Co-owner Josh Bumb said the business also aims to build a 10,000-square-foot dance hall featuring medium-sized musical acts. A date has not been determined, but ideally work will begin in early 2016, he said.  

Talamas said he loves seeing new businesses but hopes police presence will increase to keep streets safe, considering the amount of bars in the area. 

Merchants joining forces

SoChaca Austin Merchants need to organize, said Jill Swift, Johnny G’s Meat Market co-owner. 

“We’re like the best-kept secret [in Austin],” she said. 

Restaurants, bars and a roller rink are among the establishments that make up SoChaca’s eclectic mix, Swift said.

When Earlita Hellums, owner of Austin Roller Rink, heard about the SoChaca merchants group, she said she decided right away that she was on board.

“It’s hard to be a small business,” Hellums said. “Every little bit helps, and there is plenty of business to go around. If you can help other businesses find success, then that’s great.”

The group formed a Facebook page in March and plans to publicize local events, said Diane Winslow, co-owner of It’s About Thyme Garden Center.

“Unless you are traveling through for your commute, I think people wouldn’t be as aware that all these businesses exist down here,” Amoroso said.

Business districts can help bring residents together, said Rebecca Melancon, executive director of the Austin Independent Business Alliance, which has established its IBIZ districts —local business districts—in areas throughout Austin, including on South First Street. 

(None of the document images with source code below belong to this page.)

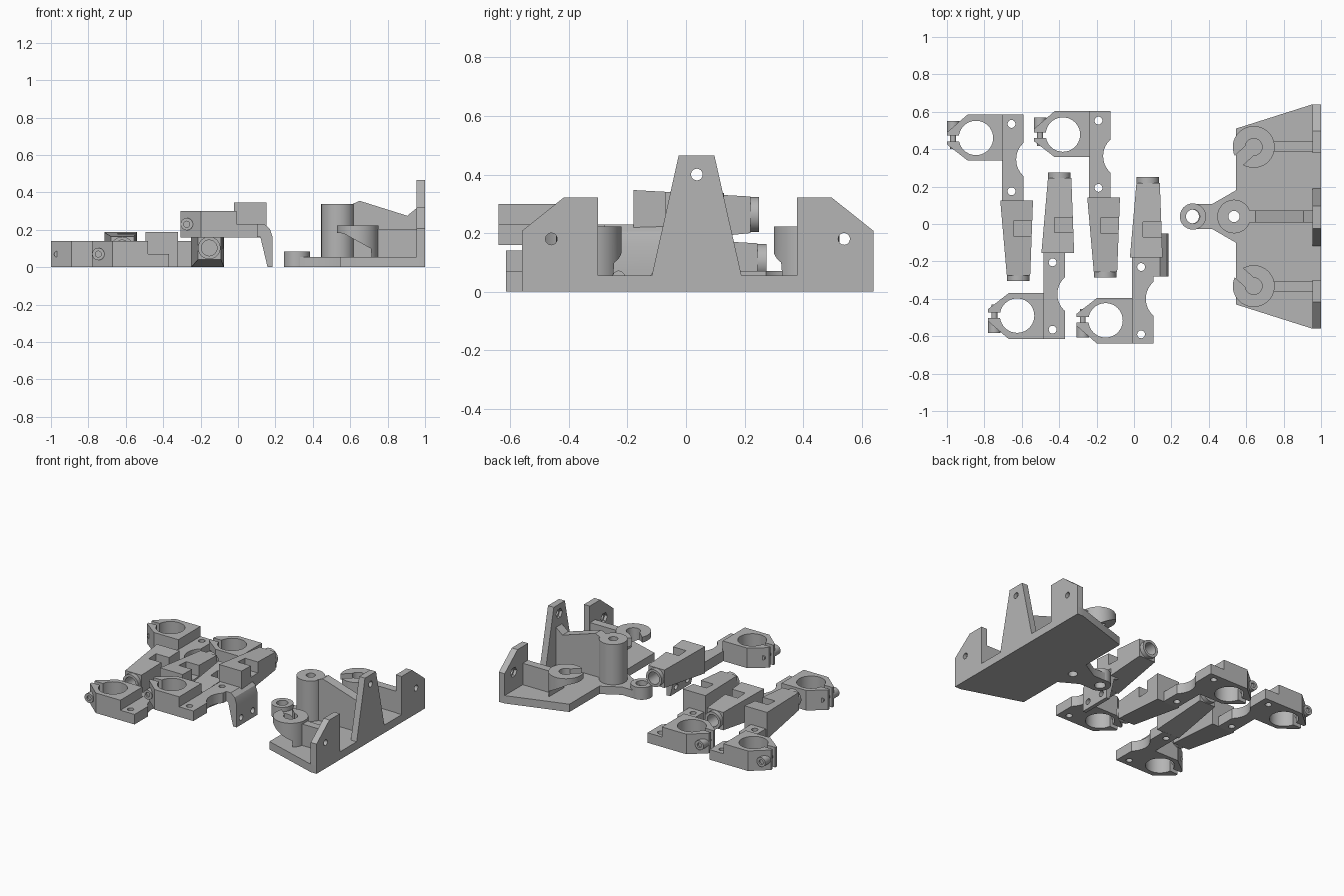
import bpy, bmesh, math
from mathutils import Matrix, Vector

cube = bpy.data.objects.get("Cube")
if cube:
    bpy.data.objects.remove(cube, do_unlink=True)

grey = bpy.data.materials.new("plain grey")
grey.use_nodes = True
GREY = (0.46, 0.46, 0.46, 1)
grey.diffuse_color = GREY
grey.node_tree.nodes["Principled BSDF"].inputs["Base Color"].default_value = GREY


def finish(name, bm):
    bmesh.ops.recalc_face_normals(bm, faces=bm.faces)
    mesh = bpy.data.meshes.new(name)
    bm.to_mesh(mesh)
    bm.free()
    mesh.materials.append(grey)
    obj = bpy.data.objects.new(name, mesh)
    bpy.context.collection.objects.link(obj)
    return obj


def loft(name, first, last):
    """Solid between two matching rings of points."""
    bm = bmesh.new()
    a = [bm.verts.new(p) for p in first]
    b = [bm.verts.new(p) for p in last]
    bm.faces.new(a)
    bm.faces.new(b)
    for i in range(len(a)):
        j = (i + 1) % len(a)
        bm.faces.new((a[i], a[j], b[j], b[i]))
    return finish(name, bm)


def prism(name, pts, lo, hi, axis="z"):
    """Flat outline extruded along an axis."""
    place = {"x": lambda p, h: (h, p[0], p[1]),
             "y": lambda p, h: (p[0], h, p[1]),
             "z": lambda p, h: (p[0], p[1], h)}[axis]
    return loft(name, [place(p, lo) for p in pts], [place(p, hi) for p in pts])


def rect(x0, x1, y0, y1):
    return [(x0, y0), (x1, y0), (x1, y1), (x0, y1)]


def disc(name, x, y, r, lo, hi, axis="z", sides=40):
    pts = [(x + r * math.cos(2 * math.pi * i / sides),
            y + r * math.sin(2 * math.pi * i / sides)) for i in range(sides)]
    return prism(name, pts, lo, hi, axis)


def cut(obj, *cutters):
    for c in cutters:
        c.hide_render = True
        mod = obj.modifiers.new("cut", "BOOLEAN")
        mod.operation, mod.solver, mod.object = "DIFFERENCE", "EXACT", c
    bpy.context.view_layer.update()
    deps = bpy.context.evaluated_depsgraph_get()
    mesh = bpy.data.meshes.new_from_object(obj.evaluated_get(deps))
    obj.modifiers.clear()
    obj.data = mesh
    for c in cutters:
        bpy.data.objects.remove(c, do_unlink=True)
    return obj


# Clamp arms: position of the clamp bore, base height and mirror direction
def arm(tag, cx, cy, z, s):
    def at(pts):
        return [(cx + x, cy + s * y) for x, y in pts]

    def span(a, b):
        return sorted((cy + s * a, cy + s * b))

    clamp = prism(tag + "_clamp", at([
        (-.155, .03), (-.045, .125), (.145, .125), (.145, -.12),
        (-.045, -.12), (-.155, -.035)]), z, z + .14)
    cut(clamp, disc("bore", cx, cy, .092, z - .1, z + .3),
        prism("slot", at(rect(-.3, -.05, -.018, .012)), z - .1, z + .3))

    # Clamp screw with nut pocket
    nut = disc(tag + "_clamp_nut", cx - .122, z + .07, .033, *span(.03, .092), "y", 24)
    cut(nut, disc("hole", cx - .122, z + .07, .016, *span(.0, .2), "y", 24))
    disc(tag + "_clamp_screw", cx - .122, z + .07, .016, *span(-.06, .08), "y", 24)

    # Thin mounting flange with two holes and a rounded relief
    flange = prism(tag + "_flange", at(rect(.14, .255, -.34, .125)), z, z + .07)
    holes = [disc("hole", *at([(.19, y)])[0], .021, z - .1, z + .3, sides=24)
             for y in (.075, -.285)]
    cut(flange, *holes, disc("relief", *at([(.335, -.115)])[0], .12, z - .1, z + .3))

    # Tapered beam with a notch and a round socket on its end
    def section(x0, x1, y, z0, z1):
        return [(cx + x, cy + s * y, z + h) for x, h in rect(x0, x1, z0, z1)]

    beam = loft(tag + "_beam", section(.13, .305, -.335, 0, .187),
                section(.165, .29, -.735, .04, .165))
    cut(beam, prism("notch", at(rect(.2, .4, -.525, -.445)), z + .1, z + .3),
        disc("socket", cx + .226, z + .103, .042, *span(-.65, -.8), "y"))
    tip = disc(tag + "_beam_tip", cx + .226, z + .103, .06, *span(-.73, -.765), "y")
    cut(tip, disc("socket", cx + .226, z + .103, .042, *span(-.7, -.8), "y"))


for tag, x, y, z, s in (("outer_back_arm", -.845, .46, 0, 1),
                        ("inner_back_arm", -.38, .478, 0, 1),
                        ("outer_front_arm", -.625, -.49, 0, -1),
                        ("inner_front_arm", -.152, -.515, .16, -1)):
    arm(tag, x, y, z, s)

# Bent plate hanging beside the raised arm
hanger = prism("hanging_plate", [(.09, .23), (.14, .23), (.17, .205), (.185, .16),
                                 (.185, 0), (.158, 0), (.12, .16), (.09, .165)],
               -.28, -.05, "y")
cut(hanger, *[disc("hole", y, .05, .02, 0, .4, "x", 24) for y in (-.23, -.1)])

# Base plate with tongue
MID = .04
half = [(1, .6), (.955, .6), (.545, .47), (.545, .14), (.42, .068), (.31, .068)]
outline = [(x, MID + y) for x, y in half] + [(x, MID - y) for x, y in reversed(half)]
base = prism("base_plate", outline, 0, .055)
cut(base, disc("hole", .31, MID, .037, -.1, .3), disc("hole", .535, MID, .03, -.1, .3))
eye = disc("tongue_eye", .315, MID, .07, 0, .085)
cut(eye, disc("hole", .315, MID, .037, -.1, .3))

# Central post and its web
post = disc("centre_post", .535, MID, .09, .05, .337)
cut(post, disc("hole", .535, MID, .03, -.1, .5))
prism("centre_web", [(.61, .04), (.61, .337), (.65, .355), (.905, .275), (.96, .32),
                     (.96, .04)], MID - .033, MID + .033, "y")

# Back uprights, each drilled with a wider pocket on the inner face
centre = prism("centre_upright", [(-.12, .04), (-.025, .465), (.097, .465), (.193, .04)],
               .955, 1, "x")
cut(centre, disc("hole", MID - .003, .4, .02, .8, 1.2, "x", 24),
    disc("pocket", MID - .003, .4, .035, .8, .975, "x", 6))

for side, s in (("left", 1), ("right", -1)):
    y = MID + s * .5
    upright = prism(side + "_upright", [(MID + s * a, h) for a, h in (
        (.34, .04), (.34, .322), (.457, .322), (.6, .208), (.6, .04))], .955, 1, "x")
    cut(upright, disc("hole", y, .18, .02, .8, 1.2, "x", 24),
        disc("pocket", y, .18, .035, .8, .975, "x", 6))

    # Open ring holder with an undercut front, tied back by a web
    cy = MID + s * .372
    ring = disc(side + "_holder", .64, cy, .112, .05, .222)
    mouth = prism("mouth", rect(-.2, 0, -.033, .033), .0, .4)
    mouth.matrix_world = Matrix.Translation(Vector((.64, cy, 0))) @ \
        Matrix.Rotation(s * math.radians(42), 4, "Z")
    cut(ring, disc("bore", .64, cy, .045, .0, .4), mouth,
        prism("undercut", [(.4, .0), (.72, .0), (.71, .1), (.565, .18), (.4, .2)],
              cy - .2, cy + .2, "y"))
    prism(side + "_web", rect(.72, .96, .04, .205), cy - .028, cy + .028, "y")

# Smooth round walls while keeping hard edges
bpy.ops.object.select_all(action="DESELECT")
for obj in bpy.context.collection.objects:
    if obj.type == "MESH":
        obj.select_set(True)
        bpy.context.view_layer.objects.active = obj
bpy.ops.object.shade_smooth_by_angle(angle=math.radians(30))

“It’s about local business,” Melancon said. “It’s not about how funky you can be or bizarre you can be. [Business districts] are neighborhood destination points of local businesses.”

Creating districts helps support community, she said.

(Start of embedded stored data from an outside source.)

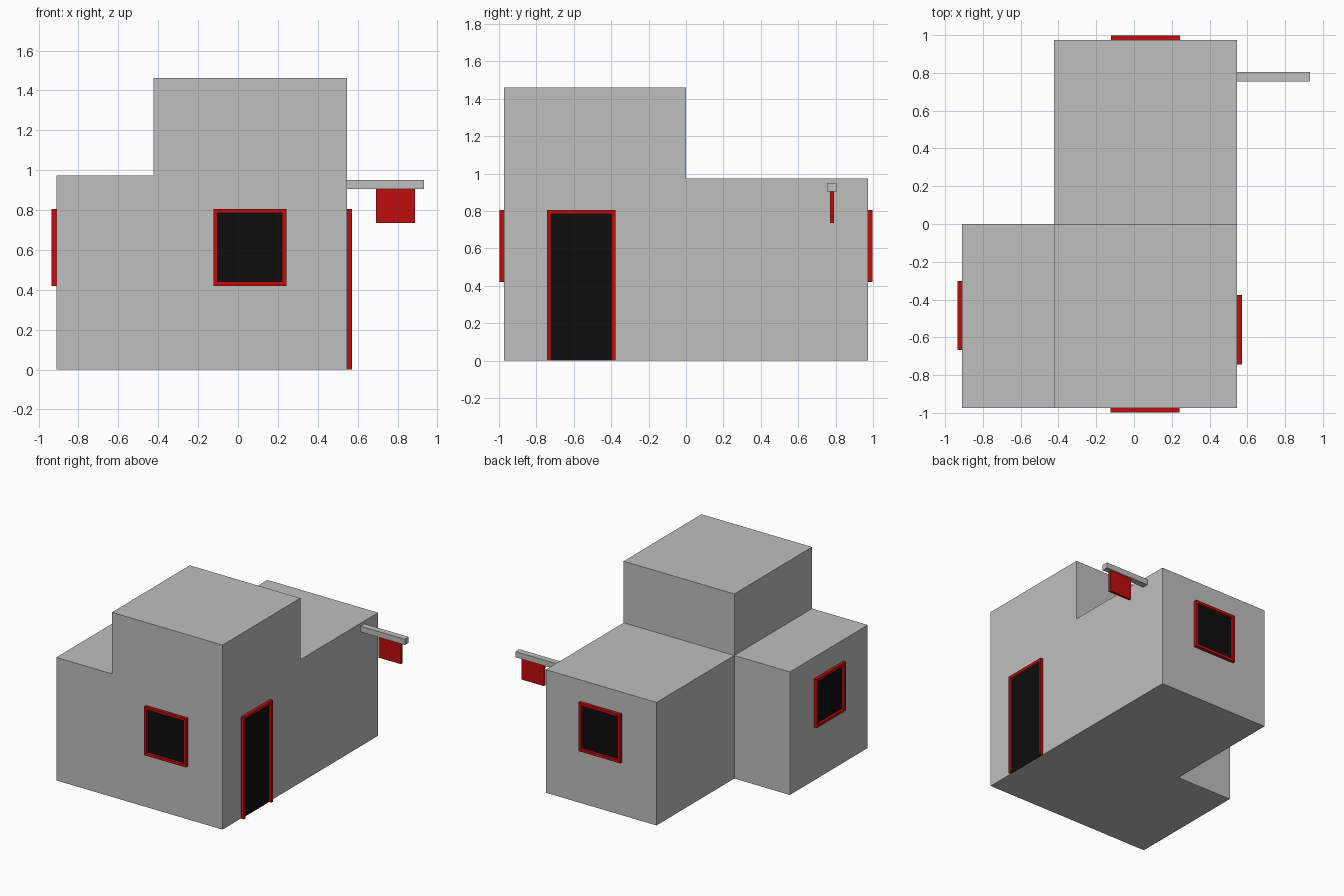
import bpy
import bmesh
from math import radians
from mathutils import Matrix, Vector

cube = bpy.data.objects.get("Cube")
if cube:
    bpy.data.objects.remove(cube, do_unlink=True)


def material(name, color):
    mat = bpy.data.materials.new(name)
    mat.use_nodes = True
    mat.diffuse_color = (*color, 1)
    mat.node_tree.nodes["Principled BSDF"].inputs["Base Color"].default_value = (*color, 1)
    return mat


GREY = material("plaster grey", (0.52, 0.52, 0.52))
RED = material("trim red", (0.53, 0.004, 0.004))
BLACK = material("opening black", (0.004, 0.004, 0.004))


def add_box(bm, low, high):
    low, high = Vector(low), Vector(high)
    place = Matrix.Translation((low + high) / 2) @ Matrix.Diagonal((*(high - low), 1))
    bmesh.ops.create_cube(bm, size=1, matrix=place)


def finish(name, bm, mat, matrix=Matrix()):
    bmesh.ops.recalc_face_normals(bm, faces=bm.faces)
    mesh = bpy.data.meshes.new(name)
    bm.to_mesh(mesh)
    bm.free()
    mesh.materials.append(mat)
    obj = bpy.data.objects.new(name, mesh)
    obj.matrix_world = matrix
    bpy.context.collection.objects.link(obj)
    return obj


def box(name, low, high, mat):
    bm = bmesh.new()
    add_box(bm, low, high)
    return finish(name, bm, mat)


# House walls: stacked rooms welded into one shell
XS, YS, ZS = (-0.91, -0.423, 0.546), (-0.973, 0, 0.973), (0, 0.974, 1.461)
shell = bmesh.new()
for i, j, k in ((0, 0, 0), (1, 0, 0), (1, 1, 0), (1, 0, 1)):
    add_box(shell, (XS[i], YS[j], ZS[k]), (XS[i + 1], YS[j + 1], ZS[k + 1]))
bmesh.ops.remove_doubles(shell, verts=shell.verts, dist=0.001)
# Remove the partitions between rooms and merge flush wall faces
shell.faces.ensure_lookup_table()
inner = [f for f in shell.faces
         if all(len(e.link_faces) > 2 for e in f.edges)
         and any((g.calc_center_median() - f.calc_center_median()).length < 0.001
                 for g in shell.faces if g is not f)]
bmesh.ops.delete(shell, geom=inner, context='FACES_ONLY')
bmesh.ops.recalc_face_normals(shell, faces=shell.faces)
bmesh.ops.dissolve_limit(shell, angle_limit=radians(1),
                         verts=shell.verts, edges=shell.edges)
finish("house_walls", shell, GREY)


# Openings: red frame around a black pane, made facing -y then turned to the wall
def opening(name, origin, turn, bottom, top, sill=True):
    half, border, depth = 0.183, 0.021, 0.025
    matrix = Matrix.Translation(origin) @ Matrix.Rotation(radians(turn), 4, 'Z')
    frame = bmesh.new()
    for side in (-1, 1):
        xs = sorted((side * half, side * (half - border)))
        add_box(frame, (xs[0], -depth, bottom), (xs[1], 0, top))
    inside = half - border
    add_box(frame, (-inside, -depth, top - border), (inside, 0, top))
    if sill:
        add_box(frame, (-inside, -depth, bottom), (inside, 0, bottom + border))
    finish(name + "_frame", frame, RED, matrix)
    pane = bmesh.new()
    add_box(pane, (-inside, -0.005, bottom + border * sill), (inside, 0, top - border))
    finish(name + "_pane", pane, BLACK, matrix)


opening("front_window", (0.059, YS[0], 0), 0, 0.42, 0.805)
opening("back_window", (0.061, YS[2], 0), 180, 0.42, 0.805)
opening("side_window", (XS[0], -0.485, 0), -90, 0.42, 0.805)
opening("door", (XS[2], -0.56, 0), 90, 0, 0.805, sill=False)

# Hanging sign on a beam
box("sign_beam", (XS[2], 0.755, 0.905), (0.932, 0.804, 0.95), GREY)
box("sign_board", (0.692, 0.77, 0.735), (0.887, 0.79, 0.905), RED)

“We’ve bridged the gap in so many ways [in terms of] helping the residents see the businesses not as those commercial entities on the street but as neighbors.” 

For additional coverage from our media partner KVUE, watch "Businesses want to nickname part of South Austin 'SoChaca.'"